A recent Gallup Poll has indicated that at least 56% of U.S. citizens do not have a will in place. Taking a closer look at the numbers, certain trends emerge. Older people are more likely to have a will, as are the more affluent and those with advanced degrees. This is not surprising, as there is a common misconception that only the wealthy need estate plans. However, every U.S. adult should have some sort of plan in place – at the very minimum a will and powers of attorney for healthcare and property (although for many, a trust may be a more appropriate option).

A will offers a number of necessary advantages over the State’s default designation (known as the laws of intestacy), including the ability to appoint guardians of minor children, the ability to choose an Executor of an estate, and the ability to direct where (and to whom) assets shall be distributed upon death. These designations are often very personal, and most people when pressed have some sort of preference that may or may not align with the State’s default law. If you are one of the many people without any estate planning, now is a good time to speak with an attorney to put a plan in place. Contact Matlin Law Group, P.C. for a free initial estate planning consultation a 1-847-770-6600.

Pen Paper Blue Shirt



Michael A. Goldberg

michael_goldberg A blog article by Michael A. Goldberg ©2017. Michael is an Attorney at Matlin Law Group, P.C. Please feel free to contact Michael Goldberg regarding this or any other matter. Phone number 1-847-770-6600.

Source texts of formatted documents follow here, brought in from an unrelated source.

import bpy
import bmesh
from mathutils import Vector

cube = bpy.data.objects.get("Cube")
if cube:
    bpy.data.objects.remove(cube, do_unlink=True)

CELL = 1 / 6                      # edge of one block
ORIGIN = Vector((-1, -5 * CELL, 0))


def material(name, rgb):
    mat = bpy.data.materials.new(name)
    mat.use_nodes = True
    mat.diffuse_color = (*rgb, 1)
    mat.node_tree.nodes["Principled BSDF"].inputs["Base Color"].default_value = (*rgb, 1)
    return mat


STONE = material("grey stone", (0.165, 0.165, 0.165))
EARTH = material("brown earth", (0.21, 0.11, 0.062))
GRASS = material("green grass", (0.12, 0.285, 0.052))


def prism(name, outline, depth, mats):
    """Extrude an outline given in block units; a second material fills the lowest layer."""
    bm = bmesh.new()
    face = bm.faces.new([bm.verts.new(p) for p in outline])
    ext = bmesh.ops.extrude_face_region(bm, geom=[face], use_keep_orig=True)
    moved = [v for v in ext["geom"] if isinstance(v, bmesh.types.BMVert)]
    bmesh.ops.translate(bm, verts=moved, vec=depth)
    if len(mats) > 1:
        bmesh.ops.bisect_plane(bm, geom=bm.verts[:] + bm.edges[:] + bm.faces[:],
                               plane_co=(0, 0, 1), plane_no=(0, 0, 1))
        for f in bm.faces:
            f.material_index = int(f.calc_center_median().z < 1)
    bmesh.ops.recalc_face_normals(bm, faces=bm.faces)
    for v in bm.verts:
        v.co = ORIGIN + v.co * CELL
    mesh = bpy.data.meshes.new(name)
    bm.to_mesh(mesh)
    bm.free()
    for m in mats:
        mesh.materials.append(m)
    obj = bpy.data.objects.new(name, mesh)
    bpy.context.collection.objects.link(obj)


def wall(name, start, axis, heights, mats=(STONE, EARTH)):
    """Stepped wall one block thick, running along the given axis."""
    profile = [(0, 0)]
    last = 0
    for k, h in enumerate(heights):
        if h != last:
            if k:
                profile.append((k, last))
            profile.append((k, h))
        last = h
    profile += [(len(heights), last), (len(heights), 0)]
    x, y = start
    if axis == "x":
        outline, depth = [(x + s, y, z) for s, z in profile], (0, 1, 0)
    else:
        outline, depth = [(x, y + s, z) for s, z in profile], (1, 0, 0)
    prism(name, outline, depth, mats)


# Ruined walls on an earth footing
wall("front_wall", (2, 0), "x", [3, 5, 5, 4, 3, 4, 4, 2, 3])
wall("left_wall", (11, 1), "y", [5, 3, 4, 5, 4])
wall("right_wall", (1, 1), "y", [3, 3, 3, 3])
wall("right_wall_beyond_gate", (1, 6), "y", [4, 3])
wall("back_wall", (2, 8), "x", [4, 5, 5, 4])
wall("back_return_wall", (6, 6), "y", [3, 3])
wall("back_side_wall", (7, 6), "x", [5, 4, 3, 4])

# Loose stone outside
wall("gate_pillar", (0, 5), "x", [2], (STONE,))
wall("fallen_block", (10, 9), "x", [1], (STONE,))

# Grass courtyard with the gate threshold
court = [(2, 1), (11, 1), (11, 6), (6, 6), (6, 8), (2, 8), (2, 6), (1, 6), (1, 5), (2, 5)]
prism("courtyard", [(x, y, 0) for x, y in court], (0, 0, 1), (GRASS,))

Disclaimer – The content of this article is not intended to be legal advice and does not create an attorney client relationship with the person reading it.

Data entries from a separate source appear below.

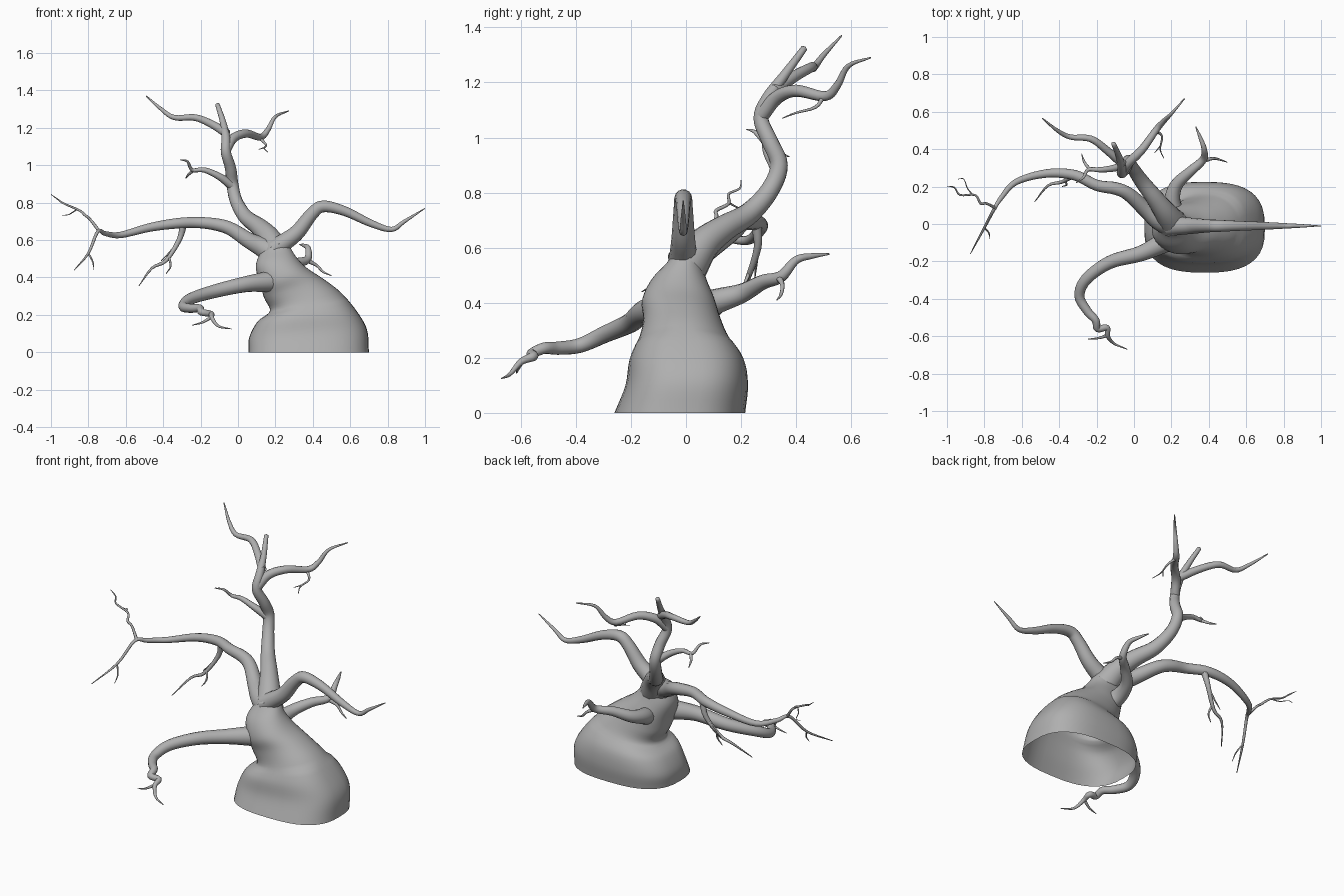
import bpy, bmesh
from math import cos, sin, pi, copysign
from mathutils import Vector

# dark grey bark
bark = bpy.data.materials.new("bark")
bark.diffuse_color = (.43, .43, .43, 1)


def spline(rows, steps):
    """Catmull-Rom through rows of numbers."""
    p = [Vector(r) for r in rows]
    p = [2 * p[0] - p[1]] + p + [2 * p[-1] - p[-2]]
    out = []
    for i in range(1, len(p) - 2):
        a, b, c, d = p[i - 1:i + 3]
        for k in range(steps):
            t = k / steps
            out.append(0.5 * (2 * b + (c - a) * t + (2 * a - 5 * b + 4 * c - d) * t * t
                              + (3 * b - a - 3 * c + d) * t ** 3))
    return out + [p[-2]]


def loft(name, rings, tip):
    """Skin rings of points, open at the start, closed to a tip point."""
    bm = bmesh.new()
    loops = [[bm.verts.new(co) for co in ring] for ring in rings]
    n = len(loops[0])
    for a, b in zip(loops, loops[1:]):
        for i in range(n):
            j = (i + 1) % n
            bm.faces.new((a[i], a[j], b[j], b[i]))
    t = bm.verts.new(tip)
    for i in range(n):
        bm.faces.new((loops[-1][i], loops[-1][(i + 1) % n], t))
    bmesh.ops.recalc_face_normals(bm, faces=bm.faces)
    for f in bm.faces:
        f.smooth = True
    me = bpy.data.meshes.new(name)
    bm.to_mesh(me)
    bm.free()
    me.materials.append(bark)
    ob = bpy.data.objects.new(name, me)
    bpy.context.collection.objects.link(ob)
    return ob


def branch(name, rows, sides=14, steps=5):
    """Tapered tube along rows of x, y, z, radius."""
    pts = spline(rows, steps)
    pos = [p.to_3d() for p in pts]
    side = None
    rings = []
    for i, p in enumerate(pos):
        d = (pos[min(i + 1, len(pos) - 1)] - pos[max(i - 1, 0)]).normalized()
        side = side or d.orthogonal()
        side = (side - d * side.dot(d)).normalized()
        up = d.cross(side)
        r = max(pts[i][3], 0.0015)
        rings.append([p + r * (cos(2 * pi * k / sides) * side + sin(2 * pi * k / sides) * up)
                      for k in range(sides)])
    loft(name, rings, pos[-1] + d * r * 0.6)


def twig(name, *rows):
    branch(name, rows, sides=8, steps=4)


# leaning trunk: left x, left z, right x, right z, front y, back y
sections = [
    (.055, 0, .70, 0, -.26, .215), (.06, .08, .69, .12, -.22, .225),
    (.105, .165, .635, .22, -.205, .21), (.17, .22, .55, .32, -.17, .155),
    (.14, .29, .46, .39, -.155, .125), (.12, .36, .37, .45, -.16, .105),
    (.095, .46, .315, .505, -.125, .075), (.125, .54, .28, .56, -.065, .055),
    (.16, .59, .25, .61, -.04, .045)]
rings = []
N = 40
for s in spline(sections, 5):
    xl, zl, xr, zr, y0, y1 = s
    e = 2 / (2.7 if zl < .2 else 2.2)
    ring = []
    for k in range(N):
        c, w = cos(2 * pi * k / N), sin(2 * pi * k / N)
        u = copysign(abs(c) ** e, c)
        v = copysign(abs(w) ** e, w)
        f = (u + 1) / 2
        ring.append(Vector((xl + (xr - xl) * f, (y0 + y1) / 2 + v * (y1 - y0) / 2,
                            max(0, zl + (zr - zl) * f))))
    rings.append(ring)
loft("trunk", rings, Vector((.20, 0, .62)))

# right branch
branch("right_branch", [
    (.19, -.01, .55, .055), (.25, -.01, .59, .048), (.32, -.01, .645, .042),
    (.395, -.01, .74, .035), (.455, -.01, .78, .032), (.57, -.01, .755, .026),
    (.71, -.01, .69, .020), (.82, -.01, .657, .014), (.89, -.01, .70, .010),
    (1.0, -.01, .77, .002)])

# rising leader and its boughs
branch("leader", [
    (.21, 0, .53, .08), (.165, .065, .615, .060), (.11, .14, .672, .048),
    (.04, .23, .725, .040), (-.01, .305, .81, .034), (-.03, .338, .90, .032),
    (-.04, .305, .985, .030), (-.065, .272, 1.07, .027), (-.065, .30, 1.145, .024),
    (-.08, .36, 1.23, .017), (-.11, .43, 1.325, .012)])
branch("upper_left_bough", [
    (-.06, .32, 1.17, .024), (-.14, .39, 1.22, .021), (-.23, .455, 1.255, .018),
    (-.34, .465, 1.255, .014), (-.41, .50, 1.30, .010), (-.49, .565, 1.37, .003)], 12)
branch("upper_right_bough", [
    (-.065, .275, 1.08, .027), (-.025, .33, 1.145, .025), (.045, .40, 1.17, .022),
    (.12, .505, 1.15, .018), (.16, .55, 1.19, .014), (.20, .59, 1.26, .009),
    (.27, .67, 1.29, .003)], 12)
twig("upper_right_twig", (.11, .50, 1.15, .009), (.15, .47, 1.11, .006),
     (.14, .40, 1.09, .004), (.16, .35, 1.07, .0015))
twig("upper_right_twig_fork", (.143, .42, 1.095, .004), (.11, .38, 1.085, .0015))
twig("middle_bough", (-.03, .33, .89, .026), (-.10, .30, .94, .019),
     (-.18, .29, .975, .014), (-.245, .29, .975, .010), (-.27, .25, 1.02, .007),
     (-.31, .22, 1.03, .002))
twig("middle_bough_fork", (-.235, .29, .975, .009), (-.265, .33, .95, .007),
     (-.28, .375, .93, .002))

# long left branch and its twigs
branch("left_branch", [
    (.20, 0, .52, .07), (.135, .02, .56, .055), (.06, .08, .597, .043),
    (-.03, .16, .655, .037), (-.10, .19, .68, .034), (-.20, .207, .693, .030),
    (-.32, .262, .69, .028), (-.47, .27, .668, .023), (-.63, .225, .627, .017),
    (-.71, .14, .635, .013), (-.75, .075, .645, .009), (-.80, -.02, .53, .007),
    (-.875, -.16, .44, .002)])
twig("left_tip", (-.74, .085, .645, .009), (-.79, .11, .71, .007),
     (-.82, .11, .735, .007), (-.85, .155, .76, .006), (-.93, .155, .795, .005),
     (-.96, .195, .815, .004), (-1.0, .20, .845, .0015))
twig("left_tip_fork", (-.86, .153, .765, .004), (-.89, .19, .745, .003),
     (-.91, .24, .735, .002), (-.94, .24, .733, .0015))
twig("left_lower_fork", (-.80, -.02, .53, .005), (-.775, -.05, .48, .004),
     (-.775, -.08, .44, .0015))
twig("hanging_twig", (-.29, .255, .69, .020), (-.315, .26, .60, .014),
     (-.385, .225, .49, .010), (-.46, .205, .45, .007), (-.53, .12, .355, .002))
twig("hanging_twig_fork", (-.37, .23, .51, .007), (-.36, .21, .46, .005),
     (-.385, .20, .42, .002))
twig("hanging_twig_side", (-.32, .26, .59, .007), (-.36, .255, .54, .005),
     (-.41, .25, .49, .002))

# low front branch with crooked end
branch("front_branch", [
    (.24, -.06, .385, .065), (.13, -.115, .375, .052), (.03, -.16, .362, .042),
    (-.13, -.205, .325, .036), (-.255, -.295, .285, .031), (-.292, -.385, .245, .027),
    (-.25, -.465, .235, .024), (-.205, -.515, .235, .021), (-.195, -.56, .215, .019),
    (-.145, -.555, .205, .017), (-.14, -.60, .185, .012), (-.105, -.64, .14, .007),
    (-.035, -.67, .125, .002)])
twig("front_branch_fork", (-.14, -.595, .19, .010), (-.19, -.61, .16, .006),
     (-.245, -.615, .145, .002))

# low back branch
branch("back_branch", [
    (.24, .02, .37, .060), (.205, .11, .405, .046), (.225, .205, .435, .035),
    (.30, .28, .475, .027), (.37, .345, .495, .021), (.375, .40, .555, .015),
    (.355, .46, .57, .010), (.33, .52, .577, .003)])
twig("back_branch_fork", (.36, .335, .495, .014), (.42, .35, .465, .008),
     (.455, .345, .43, .006), (.50, .33, .41, .002))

Spring Cleaning – Getting Your Documents Organized for Your Estate plan


It is officially spring!  When many of us awaken from our long winter hibernation just in time for annual spring cleaning, the perfect opportunity arrives to whip our homes and lives into shape.

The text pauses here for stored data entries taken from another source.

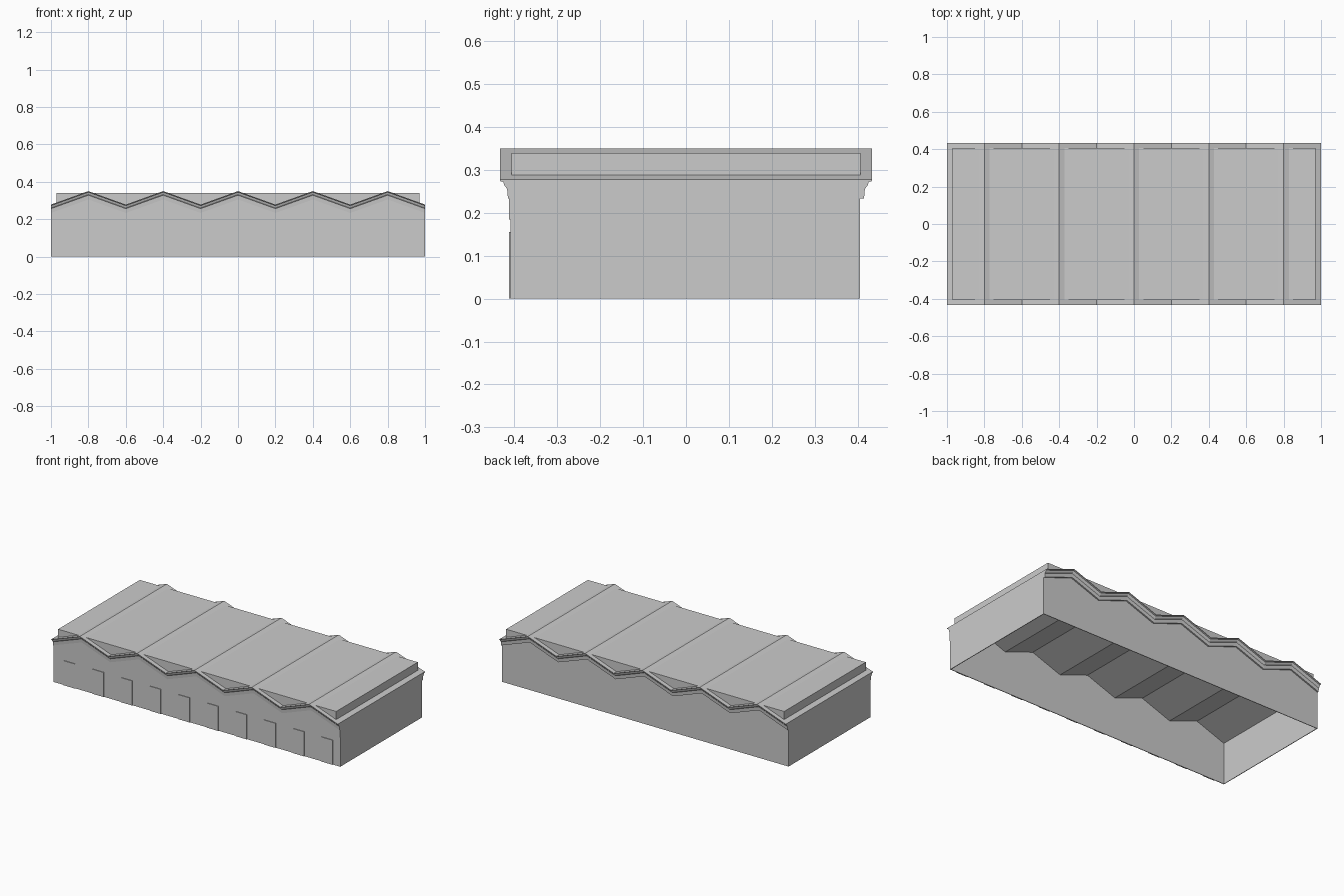
import bpy
import bmesh

cube = bpy.data.objects.get("Cube")
if cube:
    bpy.data.objects.remove(cube, do_unlink=True)

grey = bpy.data.materials.new("light_grey")
grey.use_nodes = True
grey.diffuse_color = (0.6, 0.6, 0.6, 1)
grey.node_tree.nodes["Principled BSDF"].inputs["Base Color"].default_value = grey.diffuse_color

BAYS = 5
PEAK, VALLEY = 0.35, 0.278
SHEET = 0.018         # thickness of the roof between the walls
CORNICE = 0.045       # depth of the cornice along the eaves
FRONT, BACK = -0.409, 0.406
WALL = 0.004


def roof_z(x):
    """Height of the folded roof surface at x."""
    half = 1 / BAYS
    fold = abs(((x + 1) / half) % 2 - 1)
    return PEAK - (PEAK - VALLEY) * fold


def finish(name, bm):
    bmesh.ops.recalc_face_normals(bm, faces=bm.faces)
    mesh = bpy.data.meshes.new(name)
    bm.to_mesh(mesh)
    bm.free()
    mesh.materials.append(grey)
    obj = bpy.data.objects.new(name, mesh)
    bpy.context.collection.objects.link(obj)


def loft(name, sections):
    """Skin a list of matching closed sections and cap both ends."""
    bm = bmesh.new()
    rings = [[bm.verts.new(p) for p in s] for s in sections]
    n = len(rings[0])
    for a, b in zip(rings, rings[1:]):
        for i in range(n):
            j = (i + 1) % n
            bm.faces.new((a[i], a[j], b[j], b[i]))
    bm.faces.new(rings[0])
    bm.faces.new(rings[-1])
    finish(name, bm)


def strip(name, stations, low, high, y0, y1):
    """Upright slab along x whose lower and upper edges follow functions."""
    loft(name, [[(x, y0, low(x)), (x, y1, low(x)),
                 (x, y1, high(x)), (x, y0, high(x))] for x in stations])


folds = [-1 + i / BAYS for i in range(2 * BAYS + 1)]
ground = lambda x: 0.0
sheet_bottom = lambda x: roof_z(x) - SHEET
cornice_bottom = lambda x: roof_z(x) - CORNICE

# Folded roof sheet with a stepped cornice hanging outside both long walls
steps = [(0.434, 0), (0.434, -0.004), (0.426, -0.006), (0.423, -0.015),
         (0.417, -0.022), (0.415, -CORNICE)]
profile = [(-y, z) for y, z in steps]
profile += [(FRONT, -CORNICE), (FRONT, -SHEET), (BACK, -SHEET), (BACK, -CORNICE)]
profile += [(y, z) for y, z in reversed(steps)]
loft("folded_roof", [[(x, y, roof_z(x) + dz) for y, dz in profile] for x in folds])

# Flat deck filling the valleys, with only the ridges showing through
inner = [-0.97] + folds[1:-1] + [0.97]
strip("roof_deck", inner, lambda x: roof_z(x) - 0.012, lambda x: 0.34, -0.407, 0.407)

# Thin walls around an open base
strip("front_wall", folds, ground, sheet_bottom, FRONT, FRONT + WALL)
strip("back_wall", folds, ground, sheet_bottom, BACK - WALL, BACK)
for name, side in (("left_wall", 1), ("right_wall", -1)):
    strip(name, [side, side * (1 - WALL)], ground, sheet_bottom, FRONT + WALL, BACK - WALL)

# Slightly raised upper facade
strip("upper_facade", folds, lambda x: 0.185, cornice_bottom, FRONT - 0.004, FRONT)

# Two shallow doors in each bay
for i in range(2 * BAYS):
    x = -0.9 + i / BAYS
    strip(f"front_door_{i + 1}", [x - 0.03, x + 0.05],
          ground, lambda x: 0.155, FRONT - 0.004, FRONT)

  Ideally, estate planning is the perfect catalyst for organization. The more you know about what you own, the more complete your estate plan will be. Organizing your paperwork and your mind may seem like a daunting task, but the resulting relief and satisfaction are worthwhile from not only a practical but a psychological and emotional standpoint.

An aversion to lawyers and arcane legal documents, or even a case of papyrophobia may leave you paralyzed. Perhaps a serious paperectomy is in order. If you cannot muster the organizational energy to sort your piles of paper, consider hiring someone or seeking the help of a professional, friend or relative. You will find it worth the effort and expense. Do not wait for a wake-up call – you may not get one.

If the mere thought of planning your estate and all of the work entailed triggers panic, this questionnaire may get you on the right track. If such a detailed questionnaire is itself a major obstacle and you are meeting with a lawyer for the first time, ask the lawyer what s/he needs for a get-acquainted meeting. You may find that you can accomplish a lot with minimal advance preparation.

Matlin & Associate, P.C. offers a free estate planning consultation. This consultation is a great opportunity for you to ask one of our attorneys what documents you may want to get organized. Please feel free to give us a call at 1-847-770-6600.